Sometimes before we can put one group of plants in we have to remove another group. This is of course most common in the annual areas. One of my major annual plantings is the Cutting Garden next to the Greenhouse. Most years I only do a summer planting there but this year we had the Garden Club of America national meeting in Indianapolis. Something had to be done for an earlier show. In these still rough economic times, buying enough pansies or other Spring ornamental to cover the whole area was out of the question. So what to do? Mix it up and make it work. I bought some pansies for a few spots so there would be instant color. For the rest of the area? Lettuce. Direct sown lettuce.
A few years back I did a lettuce planting in what is now Nonie’s Garden at the main IMA entrance. For that I started plants under fluorescent lights and made an intricate design.
This year would need to be simpler, just a simple pattern of green and red lettuce. The weather was not the best so I got the seed planted a bit late, resulting in a less lengthy period of ornamental value from the lettuce plants. Eventually the planting turned out quite nice.
Since the plants were started late, they were actually right at harvest size this week when I needed to remove them for the summer annuals. You don’t waste that much produce in a trip to the compost pile. We contacted Second Helpings, an Indianapolis based non profit community kitchen specializing in food rescue, fighting hunger and culinary training, and they said they would accept the lettuce.
I had a larger than usual group of volunteers that morning so we went to work immediately. I could not harvest until we weeded the beds. I just couldn’t.
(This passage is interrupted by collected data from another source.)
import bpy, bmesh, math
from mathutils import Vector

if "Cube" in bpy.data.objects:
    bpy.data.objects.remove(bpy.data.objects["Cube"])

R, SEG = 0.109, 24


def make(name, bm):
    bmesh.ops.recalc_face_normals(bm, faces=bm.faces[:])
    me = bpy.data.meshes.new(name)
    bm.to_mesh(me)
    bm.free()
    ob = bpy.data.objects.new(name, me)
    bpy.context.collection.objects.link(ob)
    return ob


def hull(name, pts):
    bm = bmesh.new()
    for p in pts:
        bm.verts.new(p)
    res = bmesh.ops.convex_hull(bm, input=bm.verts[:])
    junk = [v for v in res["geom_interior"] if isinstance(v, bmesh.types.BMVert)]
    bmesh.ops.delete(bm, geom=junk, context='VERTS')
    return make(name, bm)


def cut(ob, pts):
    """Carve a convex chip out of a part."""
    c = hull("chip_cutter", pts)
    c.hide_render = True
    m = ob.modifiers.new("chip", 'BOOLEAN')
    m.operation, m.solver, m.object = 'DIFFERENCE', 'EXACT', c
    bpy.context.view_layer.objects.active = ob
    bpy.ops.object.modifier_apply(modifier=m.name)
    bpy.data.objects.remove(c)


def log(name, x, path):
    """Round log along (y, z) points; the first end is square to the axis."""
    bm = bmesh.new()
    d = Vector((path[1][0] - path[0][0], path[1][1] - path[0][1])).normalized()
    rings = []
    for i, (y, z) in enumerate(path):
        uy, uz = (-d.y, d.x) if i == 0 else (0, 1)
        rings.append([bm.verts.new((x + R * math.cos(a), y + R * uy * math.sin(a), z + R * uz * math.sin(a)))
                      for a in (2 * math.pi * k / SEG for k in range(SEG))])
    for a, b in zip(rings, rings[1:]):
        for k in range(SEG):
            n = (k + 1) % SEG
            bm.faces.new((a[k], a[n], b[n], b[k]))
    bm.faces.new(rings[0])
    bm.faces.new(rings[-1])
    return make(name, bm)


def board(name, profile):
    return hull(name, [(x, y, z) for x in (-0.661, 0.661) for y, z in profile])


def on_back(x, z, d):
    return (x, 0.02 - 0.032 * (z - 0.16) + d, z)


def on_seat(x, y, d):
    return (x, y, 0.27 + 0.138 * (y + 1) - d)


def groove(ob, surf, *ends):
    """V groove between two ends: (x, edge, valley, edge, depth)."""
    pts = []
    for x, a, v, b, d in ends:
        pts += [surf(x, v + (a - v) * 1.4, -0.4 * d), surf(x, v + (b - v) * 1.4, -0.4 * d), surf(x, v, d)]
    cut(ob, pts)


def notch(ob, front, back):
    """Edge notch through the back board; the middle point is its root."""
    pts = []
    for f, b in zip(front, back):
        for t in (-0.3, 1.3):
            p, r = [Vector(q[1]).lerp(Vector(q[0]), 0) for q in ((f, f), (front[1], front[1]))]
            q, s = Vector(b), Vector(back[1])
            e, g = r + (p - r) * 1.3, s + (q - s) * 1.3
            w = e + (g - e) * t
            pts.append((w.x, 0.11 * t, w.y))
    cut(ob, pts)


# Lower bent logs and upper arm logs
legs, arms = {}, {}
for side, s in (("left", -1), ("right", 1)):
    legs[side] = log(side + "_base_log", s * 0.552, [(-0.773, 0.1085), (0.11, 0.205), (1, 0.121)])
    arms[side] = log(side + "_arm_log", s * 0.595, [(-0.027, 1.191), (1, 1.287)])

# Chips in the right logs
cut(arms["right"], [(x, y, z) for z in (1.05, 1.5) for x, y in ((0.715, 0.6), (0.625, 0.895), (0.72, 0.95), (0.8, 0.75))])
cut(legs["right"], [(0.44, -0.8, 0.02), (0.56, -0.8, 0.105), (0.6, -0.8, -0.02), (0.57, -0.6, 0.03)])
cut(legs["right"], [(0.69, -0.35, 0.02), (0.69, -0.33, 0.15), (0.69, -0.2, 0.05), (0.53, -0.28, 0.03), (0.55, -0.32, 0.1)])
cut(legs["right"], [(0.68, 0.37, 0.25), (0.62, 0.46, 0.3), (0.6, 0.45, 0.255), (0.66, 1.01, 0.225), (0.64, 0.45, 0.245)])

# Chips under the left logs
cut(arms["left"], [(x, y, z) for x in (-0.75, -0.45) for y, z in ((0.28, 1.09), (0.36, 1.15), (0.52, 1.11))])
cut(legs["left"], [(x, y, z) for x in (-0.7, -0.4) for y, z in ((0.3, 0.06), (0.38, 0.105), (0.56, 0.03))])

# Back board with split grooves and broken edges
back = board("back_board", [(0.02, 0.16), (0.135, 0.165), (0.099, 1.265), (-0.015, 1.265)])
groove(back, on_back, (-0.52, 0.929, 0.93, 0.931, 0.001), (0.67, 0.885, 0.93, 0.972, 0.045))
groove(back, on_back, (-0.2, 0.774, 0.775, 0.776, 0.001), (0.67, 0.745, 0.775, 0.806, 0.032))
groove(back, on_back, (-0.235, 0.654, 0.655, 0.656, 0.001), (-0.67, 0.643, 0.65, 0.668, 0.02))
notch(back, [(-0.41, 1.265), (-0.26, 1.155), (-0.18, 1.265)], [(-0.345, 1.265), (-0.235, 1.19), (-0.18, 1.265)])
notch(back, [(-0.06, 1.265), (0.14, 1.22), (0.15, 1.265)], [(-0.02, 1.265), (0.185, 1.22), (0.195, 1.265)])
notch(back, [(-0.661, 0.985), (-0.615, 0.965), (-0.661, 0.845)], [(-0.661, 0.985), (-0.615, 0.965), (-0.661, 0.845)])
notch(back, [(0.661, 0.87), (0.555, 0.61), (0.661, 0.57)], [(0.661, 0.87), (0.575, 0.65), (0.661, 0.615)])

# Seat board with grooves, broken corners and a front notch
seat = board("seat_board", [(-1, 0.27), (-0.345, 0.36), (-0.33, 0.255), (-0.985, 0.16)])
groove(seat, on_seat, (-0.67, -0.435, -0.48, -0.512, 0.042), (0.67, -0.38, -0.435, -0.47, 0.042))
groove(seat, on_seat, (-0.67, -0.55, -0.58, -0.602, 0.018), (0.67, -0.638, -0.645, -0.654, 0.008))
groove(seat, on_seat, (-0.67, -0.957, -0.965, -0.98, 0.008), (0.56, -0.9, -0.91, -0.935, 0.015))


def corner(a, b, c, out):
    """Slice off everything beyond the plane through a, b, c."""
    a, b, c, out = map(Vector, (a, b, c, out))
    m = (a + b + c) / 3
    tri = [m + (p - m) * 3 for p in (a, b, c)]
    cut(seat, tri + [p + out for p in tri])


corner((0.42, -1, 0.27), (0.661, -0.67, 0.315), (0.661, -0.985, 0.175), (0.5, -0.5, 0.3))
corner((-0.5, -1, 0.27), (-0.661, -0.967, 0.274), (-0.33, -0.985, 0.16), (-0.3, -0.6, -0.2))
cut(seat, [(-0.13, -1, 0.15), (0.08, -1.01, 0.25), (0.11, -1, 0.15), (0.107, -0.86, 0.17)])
Then we had to first harvest the plants from seeds that fell outside the pattern. We had to. I’m telling you we absolutely had to.
And then we had these beautiful beds for a few minutes before harvesting began.
Here’s part of the haul.
By the time we finished both beds we were able to give Second Helpings over 117 pounds of lettuce – all that from 3 ounces of seed. Pretty good seed to product ratio, considering I wasn’t even trying to grow a crop. We will have more produce later when Jonathon’s vegetables in the Tanner Orchard start producing.
I replaced the lettuce with Celosia and SunPatiens® (similar in appearance to New Guinea impatiens) that were a gift from Sakata Seed. Thank you Sakata®!
I’ll report on them more later in the summer hopefully. This is my first time growing the SunPatiens® in quantity. You will be able to see all three forms – Vigorous, Compact, and Spreading in a variety of colors. Impatiens have come a long way since the days of “Shady Lady.”
So don’t let a little heat keep you shut in at home. Hot damn! It’s gonna be a colorful summer.